Exercise goal
Please state how many lines of the records hold the string "cutter", giving nothing but the number.

Records for this exercise

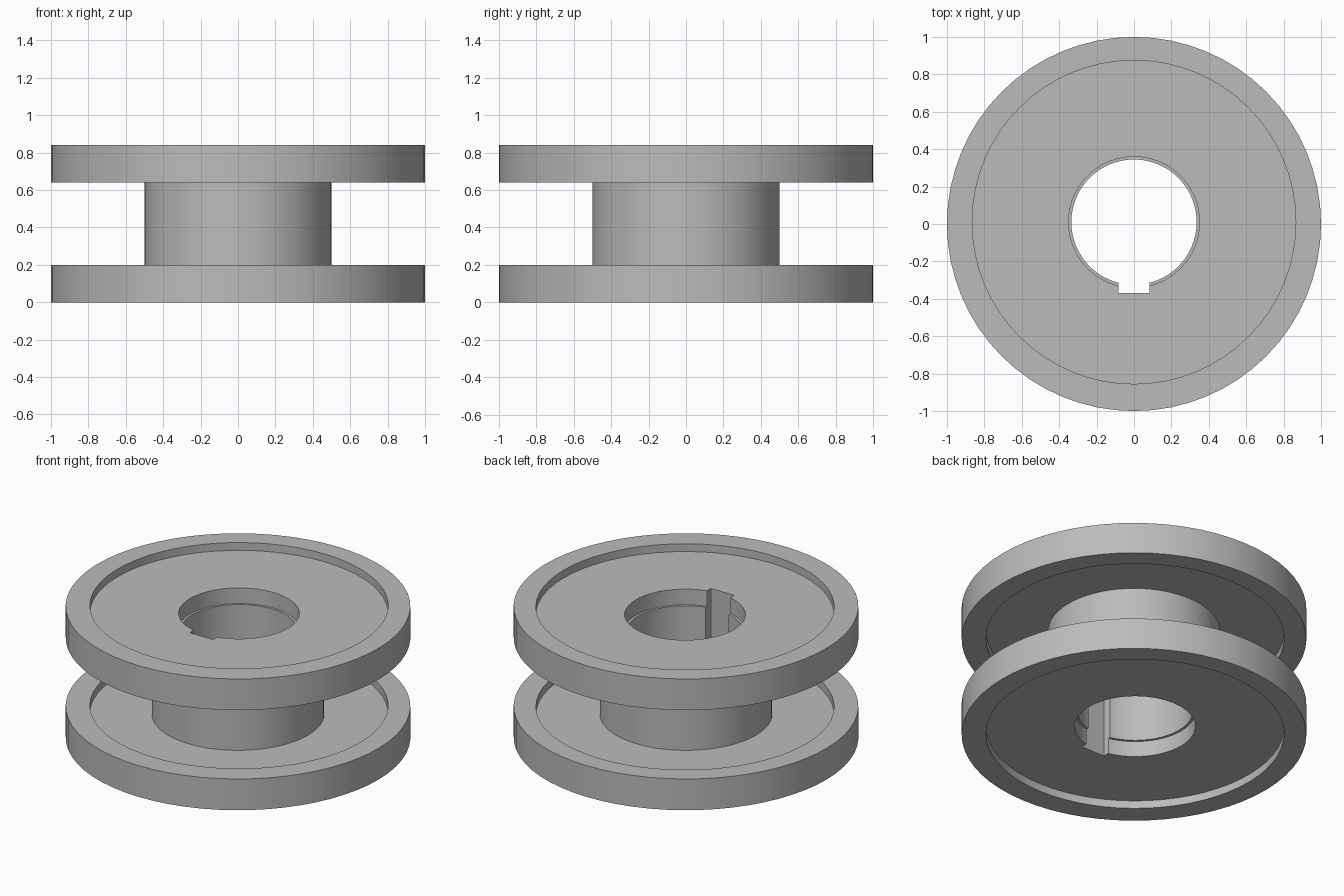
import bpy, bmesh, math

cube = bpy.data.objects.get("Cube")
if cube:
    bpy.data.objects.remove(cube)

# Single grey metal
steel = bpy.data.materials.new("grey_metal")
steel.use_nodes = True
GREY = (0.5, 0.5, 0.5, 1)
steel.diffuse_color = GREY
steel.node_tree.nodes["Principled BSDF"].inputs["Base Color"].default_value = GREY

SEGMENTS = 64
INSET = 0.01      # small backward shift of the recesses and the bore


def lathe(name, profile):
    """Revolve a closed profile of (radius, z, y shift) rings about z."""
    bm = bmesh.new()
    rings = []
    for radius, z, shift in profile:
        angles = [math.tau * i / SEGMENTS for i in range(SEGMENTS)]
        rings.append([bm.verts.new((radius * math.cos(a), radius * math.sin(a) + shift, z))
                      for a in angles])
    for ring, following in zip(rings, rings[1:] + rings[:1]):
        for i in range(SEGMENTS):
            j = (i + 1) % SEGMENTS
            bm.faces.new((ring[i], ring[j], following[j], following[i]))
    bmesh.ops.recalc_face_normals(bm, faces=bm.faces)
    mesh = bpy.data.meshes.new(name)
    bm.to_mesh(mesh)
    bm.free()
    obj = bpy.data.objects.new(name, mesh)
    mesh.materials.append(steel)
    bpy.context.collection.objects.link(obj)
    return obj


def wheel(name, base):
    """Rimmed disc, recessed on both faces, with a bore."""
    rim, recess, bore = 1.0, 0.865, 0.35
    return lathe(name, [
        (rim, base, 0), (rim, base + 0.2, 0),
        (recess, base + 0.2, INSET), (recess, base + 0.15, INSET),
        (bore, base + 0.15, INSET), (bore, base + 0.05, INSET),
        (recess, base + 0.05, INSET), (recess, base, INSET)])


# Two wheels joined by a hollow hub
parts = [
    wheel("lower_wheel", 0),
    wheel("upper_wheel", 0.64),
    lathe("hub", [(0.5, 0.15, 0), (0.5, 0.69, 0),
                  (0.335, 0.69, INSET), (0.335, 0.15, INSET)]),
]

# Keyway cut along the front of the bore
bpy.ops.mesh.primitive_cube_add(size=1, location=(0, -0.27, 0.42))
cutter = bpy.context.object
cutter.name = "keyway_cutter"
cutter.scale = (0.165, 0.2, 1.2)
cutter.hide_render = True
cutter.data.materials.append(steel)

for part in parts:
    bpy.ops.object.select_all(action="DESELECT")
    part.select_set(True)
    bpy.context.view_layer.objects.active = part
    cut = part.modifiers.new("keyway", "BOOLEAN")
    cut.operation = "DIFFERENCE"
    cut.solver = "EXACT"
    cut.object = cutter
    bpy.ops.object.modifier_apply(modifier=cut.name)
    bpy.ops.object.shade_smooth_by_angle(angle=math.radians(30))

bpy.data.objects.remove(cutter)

Answer below
7